Overcrowding at First Church on Market near Second Street by a burgeoning Scots-Irish immigrant population living and building several blocks south created a need for a Third church to serve that neighborhood. In October 1764, Thomas and Richard Penn gifted a lot at Fourth and Pine Streets to the First Church…to establish a new burial ground and build a Third church. Designed by Robert Smith, construction was funded by subscriptions and lottery. Beginning in 1768, the Pine Street pulpit was supplied by rotating ministers form the First and Second churches. That was…until the errant Third church called George Duffield to its pulpit. A Presbyterian “dust-up” ensued. Duffield found all doors locked when he arrived to preach his first sermon. Several strong men quickly remedied the lock-out. The awaiting throng entered. Duffield climbed to his pulpit and began to preach. Midway through the sermon a court magistrate walked up the center aisle, turned and began to read the Riot Act. A disturbed worshipper bodily lifted the King’s representative and sat him down outside. Undaunted, Duffield continued. Next day he faced arrest and civil court action. Months later, the religious matter was resolved when the Synod of New York and Philadelphia reversed Presbytery action. The civil matter, however, continued to King’s Council in London. Interrupted by war, it was never resolved.

British disdain for Presbyterians was well known. During their nine month occupation of Philadelphia they converted Duffield’s sanctuary into an army hospital. To keep wounded soldiers warm, they chopped up all interior woodwork…cased windows and doors. In June 1778 the only architectural features left were four brick walls covered by a cedar shake roof. Seven decades of façade and interior changes followed…the last in 1857 when an eighteen foot wide monumental portico was added creating the present day entrance on Pine Street.

Duffield, because of his patriotic association with the Revolutionary War era is why the graveyard, with 285 thirteen-star flags commemorating fallen heroes is such a popular tourist attraction.

In 2018, Old Pine will celebrate 250 years of uninterrupted ministry to its community and neighborhood…a testimonial to never being swayed by economic and population trends of the times.

Old Pine’s courage to stay and face change head-on is why the church was able to establish two South Philadelphia mission churches in the mid-19th century. Beginning in 1891 and continuing until 1957, several Presbyterian churches merged with the Third Church. Two of the churches merged assets as well as their names. Thus the Third Church (founded 1768 and incorporated in 1796) today is the Third, Scots and Mariners Presbyterian Church in Philadelphia. “Old Pine”, an early 19th century moniker, however, prevails.

During the rebirth of Society Hill in the 1950s-1980s, the Friends of Old Pine Street (founded 1951) used merged and donated funds to acquire land condemned for redevelopment to renovate Old Pine, build Old Pine Community Center and donate the site for the new building housing the Presbyterian Historical Society.

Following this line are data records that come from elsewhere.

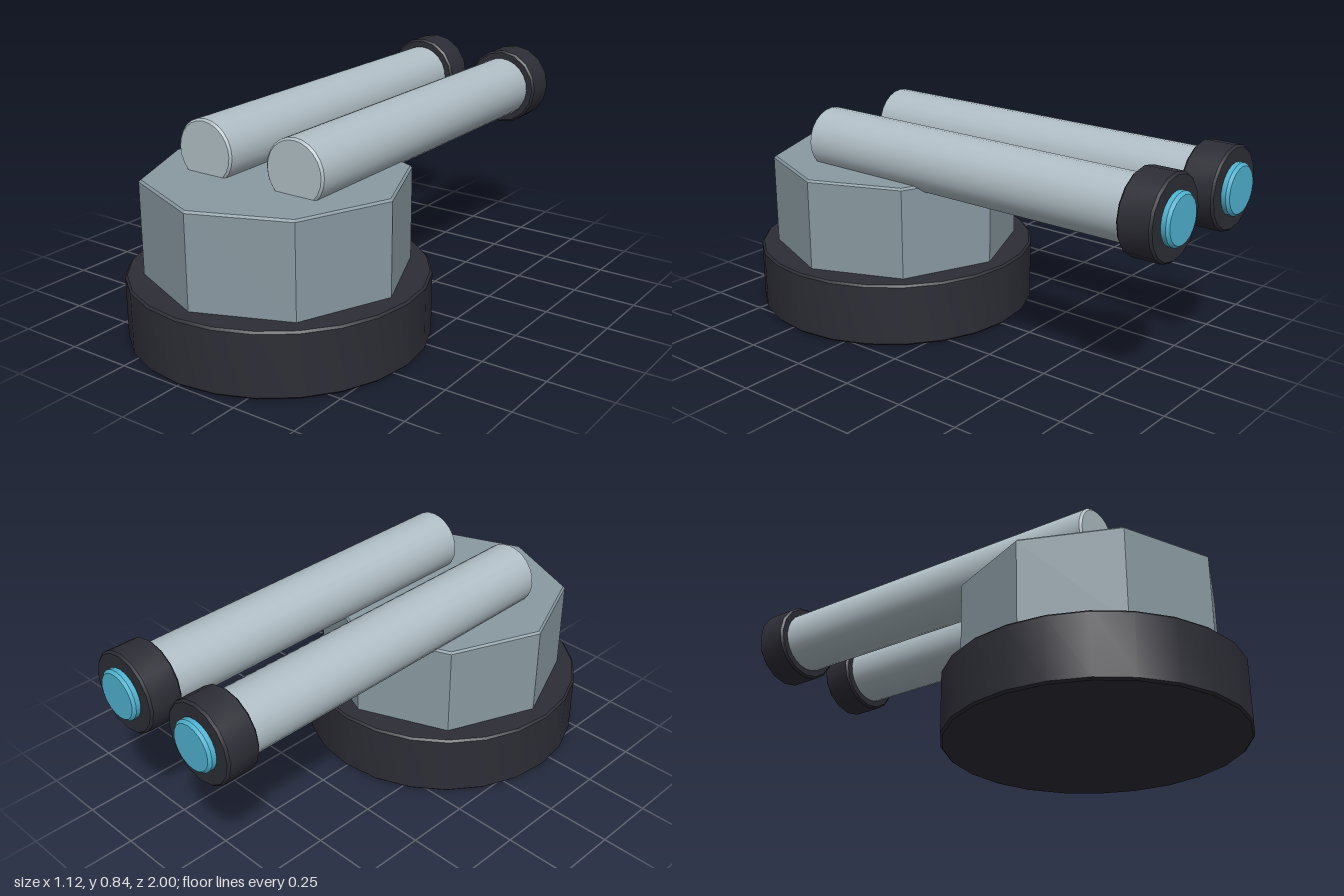
import * as THREE from 'three';
import { toCreasedNormals } from 'three/addons/utils/BufferGeometryUtils.js';

// Solid cylinder with small bevelled rims, standing on its lower end
function bevelledCylinder(radius, height, sides, bevel) {
  const profile = [
    [0, 0], [radius - bevel, 0], [radius, bevel],
    [radius, height - bevel], [radius - bevel, height], [0, height],
  ].map(([x, y]) => new THREE.Vector2(x, y));
  return toCreasedNormals(new THREE.LatheGeometry(profile, sides), 0.5);
}

function material(name, color) {
  const m = new THREE.MeshStandardMaterial({ color });
  m.name = name;
  return m;
}

export function createModel() {
  const dark = material('darkMetal', 0x2d2d36);
  const grey = material('turretGrey', 0x8a9aa2);
  const light = material('barrelGrey', 0xb0bec5);
  const blue = material('glowBlue', 0x4fb3d1);

  const model = new THREE.Group();
  model.name = 'twinTurret';

  function add(parent, name, geometry, mat, x, y, z) {
    const mesh = new THREE.Mesh(geometry, mat);
    mesh.name = name;
    mesh.position.set(x, y, z);
    parent.add(mesh);
    return mesh;
  }

  // Round base and octagonal housing
  const centreZ = 0.438;
  add(model, 'base', bevelledCylinder(0.558, 0.247, 24, 0.008), dark, 0, 0, centreZ);
  add(model, 'housing', bevelledCylinder(0.49, 0.375, 8, 0.008), grey, 0, 0.23, centreZ);

  // Twin guns pointing backwards, each with a collar and a glowing tip
  const barrel = bevelledCylinder(0.122, 1.46, 24, 0.008);
  const collar = bevelledCylinder(0.156, 0.132, 16, 0.008);
  const tip = bevelledCylinder(0.096, 0.06, 20, 0.01);
  for (const [side, x] of [['left', 0.2], ['right', -0.2]]) {
    const gun = new THREE.Group();
    gun.name = side + 'Gun';
    gun.position.set(x, 0.685, 0.6);
    gun.rotation.x = -Math.PI / 2;
    add(gun, side + 'Barrel', barrel, light, 0, 0, 0);
    add(gun, side + 'Collar', collar, dark, 0, 1.44, 0);
    add(gun, side + 'Tip', tip, blue, 0, 1.54, 0);
    model.add(gun);
  }
  return model;
}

Never-ending society challenges, community outreach and mission work continue at Old Pine. Current calendar listings include: 40th year providing Saturday for Seniors lunch, AA meetings, Boy Scouts, Daughters of the American Revolution, lectures, musical programs and recitals, Philadelphia Chamber Ensemble…at the same time church membership continues to rapidly increase.


This brief history was recently updated as a part of the Presbytery of Philadelphia’s 300th Anniversary Year of Celebration and Witness.  The story of the congregations throughout the Presbytery were revised to remind us of our past even as we live into the present and move towards God’s promised future. Read more about the 300th Anniversary: www.presbyphl.org/300th-Anniversary.